Slive doesn’t think this year’s playoff field will stir the expansion waters that many media members have been swimming in this season either. “Again, if the premise is the four best teams, one could argue, ‘Is Alabama one of the four best teams,’ and the committee said it was, then if that’s the criteria, I don’t see this particular selection spurring an expansion of the college football playoff.”
What this decision really builds is the pride that the Southeastern Conference has for its football teams. “It’s a tremendous boost, particularly after all the conversation about the SEC not being the same kind of football league that it’s been in the past,” Slive explained. “The fact that there are three teams, two teams in the semifinals and a third highly-ranked team in the group of six bowls, was a nice response by the conference to the naysayers.” The conference office staff member I spoke with agreed, saying, “this without question speaks to the strength and the competitiveness of the SEC.” Felton called it a “point of pride” for the SEC, explaining, “From our standpoint (Georgia) and from most every standpoint around our league, [the SEC] is the best league in the country. So, if it’s the best league in the country, you would expect that we might be the first one to have two teams that were of significant quality to be selected.”
Slive thinks that having two teams in the playoff should be a wake-up call for those claiming that the league is down. “I think it at least puts up a yellow caution light to those people that who continue to downplay the SEC.” And for those claiming #SECBias? Well, they’ll just have to wait and see if the SEC was over-hyped this season, or if the league actually houses two of the best teams in the country. “Objectively, if you are of the opinion that the SEC is the best league, then it would not be surprising to have two in the championship game,” said Felton. “No matter who you are, what team you are, a lot of things have to go right for any team to get to this point. It’s just a tremendous compliment to the league to have two teams in the position that they’re in.”
While the nation itself may not be sold on the thought of two teams from the same conference making the fourth edition of the College Football Playoff, folks in SEC Country are taking it in stride.
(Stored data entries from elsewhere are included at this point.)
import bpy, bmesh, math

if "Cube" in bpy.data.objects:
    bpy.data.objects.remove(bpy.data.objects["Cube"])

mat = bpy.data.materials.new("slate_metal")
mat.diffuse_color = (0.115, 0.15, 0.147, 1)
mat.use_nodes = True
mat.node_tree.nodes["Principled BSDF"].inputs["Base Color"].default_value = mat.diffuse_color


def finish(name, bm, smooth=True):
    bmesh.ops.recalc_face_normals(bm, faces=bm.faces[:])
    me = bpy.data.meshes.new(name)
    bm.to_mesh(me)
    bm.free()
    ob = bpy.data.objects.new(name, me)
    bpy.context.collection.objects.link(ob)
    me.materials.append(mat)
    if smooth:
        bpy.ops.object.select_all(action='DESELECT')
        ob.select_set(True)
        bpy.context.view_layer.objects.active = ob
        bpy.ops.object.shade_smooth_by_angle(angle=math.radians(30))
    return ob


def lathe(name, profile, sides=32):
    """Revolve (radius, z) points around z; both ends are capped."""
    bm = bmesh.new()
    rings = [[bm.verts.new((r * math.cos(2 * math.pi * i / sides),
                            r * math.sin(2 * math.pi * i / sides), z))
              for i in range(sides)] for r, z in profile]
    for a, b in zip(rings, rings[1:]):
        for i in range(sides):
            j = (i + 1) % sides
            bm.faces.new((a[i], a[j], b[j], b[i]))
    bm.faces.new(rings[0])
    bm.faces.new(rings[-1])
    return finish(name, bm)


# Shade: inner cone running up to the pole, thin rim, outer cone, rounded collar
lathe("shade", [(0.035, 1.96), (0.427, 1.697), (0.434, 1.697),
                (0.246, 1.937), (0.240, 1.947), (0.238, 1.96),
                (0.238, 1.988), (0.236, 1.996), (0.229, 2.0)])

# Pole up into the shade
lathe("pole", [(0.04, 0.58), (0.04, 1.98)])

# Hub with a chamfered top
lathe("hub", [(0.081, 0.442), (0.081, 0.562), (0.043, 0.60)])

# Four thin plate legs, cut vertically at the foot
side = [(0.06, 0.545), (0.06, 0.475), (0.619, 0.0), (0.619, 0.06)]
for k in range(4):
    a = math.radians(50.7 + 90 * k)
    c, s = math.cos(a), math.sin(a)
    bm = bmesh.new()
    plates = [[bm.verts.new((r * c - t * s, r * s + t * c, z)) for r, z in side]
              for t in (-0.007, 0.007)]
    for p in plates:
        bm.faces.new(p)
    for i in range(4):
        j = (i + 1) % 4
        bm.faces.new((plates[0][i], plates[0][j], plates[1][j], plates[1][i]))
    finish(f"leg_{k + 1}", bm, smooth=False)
Said an SEC staff member, “The committee showed the ability to think out the box.” Slive is just thrilled that an SEC team is in the Sugar Bowl now, as he was planning on attending the game anyway with his family to honor some friends on the Sugar Bowl committee. “Now, when we go to the Sugar Bowl, instead of being neutral like we would’ve been had there been no SEC team, we can be a part of the cheering throng when we go there.” For the SEC to be the first conference with two teams included in the bracket, it really does just mean more. Now, we’ll have to wait until New Year’s Day to see if Georgia and Alabama truly belong.